Emily Gray Brosious
March 3, 2017: 3:08 PM CT
Sen. Elizabeth Warren (D-Mass.) speaks at a news conference on Feb. 16, 2017, in Washington, D.C. Warren is among a bipartisan group of U.S. Senators pushing for clarity from the Trump administration regarding its policy towards state-level marijuana legalization. (Photo credit: Win McNamee/Getty Images)
A bipartisan group of United States senators are pushing Attorney General Jeff Sessions to clarify the Justice Department’s policies on state marijuana laws, and urging the administration to uphold Obama-era directives that largely allow states to implement regulated marijuana markets without federal interference.
Sens. Elizabeth Warren (D-Mass.) and Lisa Murkowski (R-Alaska), both from states where voters have legalized marijuana for adult recreational use, are leading efforts in the Senate to gain clarity from the current presidential administration on this matter.
“We respectfully request that you uphold the DOJ’s existing policy regarding states that have implemented strong and effective regulations for recreational marijuana use and ask that the Cole Memorandum remain in place,” the senators wrote in a Thursday, March 2, letter to Sessions.
The Obama administration’s policy towards state marijuana legalization, as outlined in the 2013 Cole Memo, advises federal authorities not to interfere with state-legal marijuana activities. Under these guidelines, voters across the country have mobilized to pass state-level medical and recreational marijuana laws in recent years. To date, 29 states have legalized medical marijuana for qualifying patients, and eight states, plus the District of Columbia, have legalized recreational marijuana use by adults.
Along the campaign trail, Donald Trump repeatedly said marijuana policy should be left to the states, suggesting he intended to uphold Obama-era policy guidelines. But recent statements by high-level Trump administration officials are shaking the confidence of marijuana advocates and industry members.
On Tuesday, Feb. 28, Sessions told a group of attorneys he’s “dubious about marijuana,” and he doesn’t think expanding legal marijuana access will help make the U.S. a “better, healthier nation.”
The attorney general also took the opportunity this week to shoot down reports that marijuana may serve as a useful tool in reducing opiate abuse and addiction rates, despite a growing body of evidence suggesting exactly that.
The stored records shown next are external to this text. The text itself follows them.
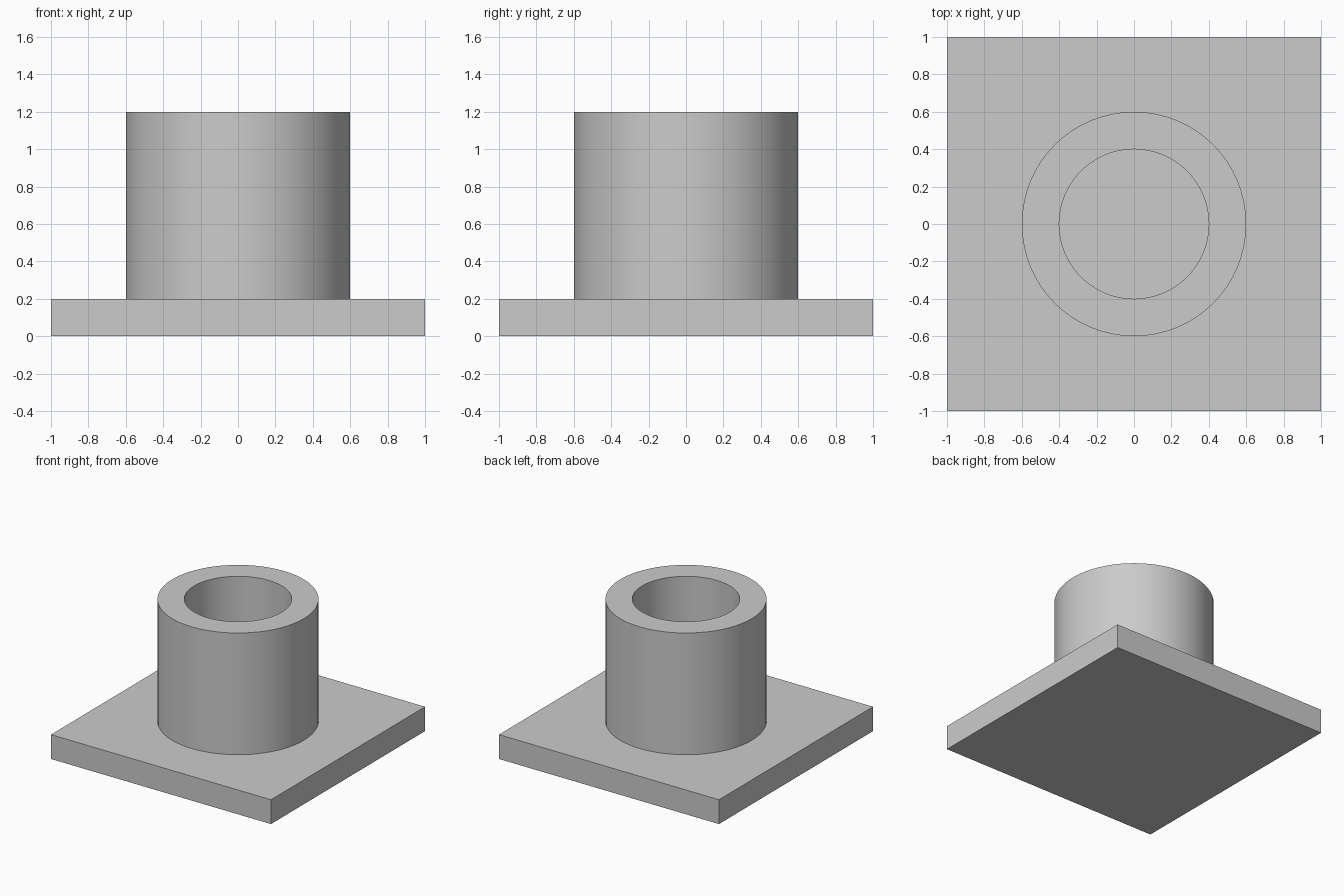
import bpy
import bmesh
import math

cube = bpy.data.objects.get("Cube")
if cube:
    bpy.data.objects.remove(cube, do_unlink=True)

PLATE_SIZE, PLATE_TOP = 2.0, 0.2
OUTER, INNER, TUBE_TOP = 0.6, 0.4, 1.2
SIDES = 64

# Single grey material
grey = bpy.data.materials.new("plain_grey")
grey.use_nodes = True
colour = (0.6, 0.6, 0.6, 1.0)
grey.diffuse_color = colour
grey.node_tree.nodes["Principled BSDF"].inputs["Base Color"].default_value = colour


def finish(bm, name):
    bmesh.ops.recalc_face_normals(bm, faces=bm.faces)
    mesh = bpy.data.meshes.new(name)
    bm.to_mesh(mesh)
    bm.free()
    mesh.materials.append(grey)
    obj = bpy.data.objects.new(name, mesh)
    bpy.context.collection.objects.link(obj)
    return obj


# Square base plate
bm = bmesh.new()
bmesh.ops.create_cube(bm, size=1.0)
bmesh.ops.scale(bm, vec=(PLATE_SIZE, PLATE_SIZE, PLATE_TOP), verts=bm.verts)
bmesh.ops.translate(bm, vec=(0, 0, PLATE_TOP / 2), verts=bm.verts)
finish(bm, "base_plate")

# Hollow tube: a rectangular wall profile spun around z, standing on the plate
bm = bmesh.new()
profile = [(INNER, PLATE_TOP), (INNER, TUBE_TOP), (OUTER, TUBE_TOP), (OUTER, PLATE_TOP)]
verts = [bm.verts.new((r, 0, z)) for r, z in profile]
edges = [bm.edges.new(pair) for pair in zip(verts, verts[1:])]
bmesh.ops.spin(bm, geom=verts + edges, cent=(0, 0, 0), axis=(0, 0, 1),
               angle=math.tau, steps=SIDES, use_merge=True)
bmesh.ops.remove_doubles(bm, verts=bm.verts, dist=0.0001)
# The open wall runs up the bore and down the outside, so orient it by direction
bmesh.ops.recalc_face_normals(bm, faces=bm.faces)
bm.normal_update()
rim = next(f for f in bm.faces if abs(f.normal.z) > 0.9)
flipped = rim.normal.z < 0
tube = finish(bm, "tube")
if flipped:
    tube.data.flip_normals()

# Smooth walls with sharp rims
bpy.ops.object.select_all(action="DESELECT")
tube.select_set(True)
bpy.context.view_layer.objects.active = tube
bpy.ops.object.shade_smooth_by_angle(angle=math.radians(30))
He went on to claim legal marijuana causes violent crime, with no evidence to back that up.
Sessions’ comments came on the heels of statements made by Press Secretary Sean Spicer on Thursday, Feb. 23, hinting at a federal crackdown on recreational marijuana states.
“I believe you are going to see greater enforcement” of federal marijuana laws in states that have legalized the drug for recreational use, Spicer told reporters during a press briefing. “The Department of Justice will be further looking into this.”
In their latest letter to Sessions, senators warn against backpedaling on this issue, underscoring numerous positive impacts associated with states’ ability to implement “practical, effective” cannabis laws.
“It is essential that states that have implemented any type of practical, effective marijuana policy receive immediate assurance from the DOJ that it will respect the ability of states to enforce thoughtful, sensible drug policies in ways that do not threaten the public’s health and safety,” the senators wrote. “This ensures that state infrastructure, including tax revenue, small businesses, and jobs, can be protected; DOJ resources can be used most effectively; and most importantly, that marijuana can be properly regulated to improve public health and safety.”
This push from U.S. senators follows a similar move by members of the U.S. House of Representatives, who last week formed a Congressional Cannabis Caucus to advocate for smart and sensible approaches to marijuana policies.